Poet Lucie Brock-Broido died March 6. She was 61. Her editor at Knopf, Deborah Garrison, said: "Lucie was a defining presence on the Knopf list. Her poetry, while stunningly various in its forms and subjects, had its signature: injustices unmasked in beautifully embroidered, fanciful language that continually fascinated her readers and was hugely influential with students of poetry over several decades.
"Lucie was nominated for both the National Book Award and the National Book Critics Circle Award and was the winner of honors including the Witter Bynner prize for poetry from the American Academy of Arts and Letters and the Presidential Award for Outstanding Teaching. No one was more dedicated to the art of poetry, students of poetry, and the people she cared about than Lucie. She will be deeply missed."
Brock-Broido's poetry collections include Stay, Illusion (2013), a finalist for the National Book Award and National Book Critics Circle Award; Trouble in Mind (2004); The Master Letters (1995); and A Hunger (1988).
Her poem "That Same Vagabond Sweetness," from The Master Letters:
Odd I cannot remember a time
When there was no World. I am
At home, at callow home
Worshipping the train, the Elsewhere's
Metallic sweetness, whistling. A pack
Of blessings lights upon my back.
There art thou happy.
The noise of the world's tracks
Made magical alarms me. There

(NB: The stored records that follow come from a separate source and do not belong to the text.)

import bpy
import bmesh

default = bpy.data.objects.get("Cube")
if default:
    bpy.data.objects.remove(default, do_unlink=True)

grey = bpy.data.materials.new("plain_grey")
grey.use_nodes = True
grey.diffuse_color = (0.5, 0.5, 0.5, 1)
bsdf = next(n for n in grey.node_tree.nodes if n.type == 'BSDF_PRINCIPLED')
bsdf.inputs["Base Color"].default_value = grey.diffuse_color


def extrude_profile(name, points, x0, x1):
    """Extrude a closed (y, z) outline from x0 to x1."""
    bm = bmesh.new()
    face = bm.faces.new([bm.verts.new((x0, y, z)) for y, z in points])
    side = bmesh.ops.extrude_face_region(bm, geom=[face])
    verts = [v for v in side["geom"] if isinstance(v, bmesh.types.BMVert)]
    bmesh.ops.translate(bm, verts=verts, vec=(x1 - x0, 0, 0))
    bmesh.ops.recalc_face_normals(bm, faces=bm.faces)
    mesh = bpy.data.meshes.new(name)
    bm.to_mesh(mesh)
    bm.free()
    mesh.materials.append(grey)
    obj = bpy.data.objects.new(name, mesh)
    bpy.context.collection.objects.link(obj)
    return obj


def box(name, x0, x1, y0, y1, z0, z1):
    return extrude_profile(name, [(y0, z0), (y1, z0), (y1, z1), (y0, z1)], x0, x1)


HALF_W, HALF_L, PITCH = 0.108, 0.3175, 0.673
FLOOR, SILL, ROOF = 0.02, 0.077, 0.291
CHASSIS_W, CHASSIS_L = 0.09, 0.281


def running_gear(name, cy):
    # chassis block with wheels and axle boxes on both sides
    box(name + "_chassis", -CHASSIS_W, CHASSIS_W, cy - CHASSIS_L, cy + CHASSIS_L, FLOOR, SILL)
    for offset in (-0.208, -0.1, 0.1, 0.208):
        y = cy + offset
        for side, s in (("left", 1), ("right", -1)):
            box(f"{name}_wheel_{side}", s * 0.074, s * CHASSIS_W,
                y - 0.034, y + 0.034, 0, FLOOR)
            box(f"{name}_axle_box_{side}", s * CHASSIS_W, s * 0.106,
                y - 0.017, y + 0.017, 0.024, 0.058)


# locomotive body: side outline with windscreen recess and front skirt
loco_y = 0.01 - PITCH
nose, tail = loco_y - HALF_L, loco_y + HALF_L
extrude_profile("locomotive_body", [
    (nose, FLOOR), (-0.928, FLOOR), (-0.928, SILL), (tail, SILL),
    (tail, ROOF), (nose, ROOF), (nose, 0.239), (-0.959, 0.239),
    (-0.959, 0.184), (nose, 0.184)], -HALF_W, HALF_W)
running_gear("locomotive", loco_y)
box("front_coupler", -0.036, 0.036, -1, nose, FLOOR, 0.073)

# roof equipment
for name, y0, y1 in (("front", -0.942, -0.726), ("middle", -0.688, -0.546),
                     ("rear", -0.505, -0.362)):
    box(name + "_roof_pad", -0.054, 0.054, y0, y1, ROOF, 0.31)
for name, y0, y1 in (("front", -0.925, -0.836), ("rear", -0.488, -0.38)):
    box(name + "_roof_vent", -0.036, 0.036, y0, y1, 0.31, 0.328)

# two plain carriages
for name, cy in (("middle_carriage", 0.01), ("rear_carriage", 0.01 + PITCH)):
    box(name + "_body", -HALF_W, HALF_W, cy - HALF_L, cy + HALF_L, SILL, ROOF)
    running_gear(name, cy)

Art thou happy too. And the half-
Blown catweed & the vagrant
Sky & the vacant apoplectic
Bed shiftless in its vacancy, I stop.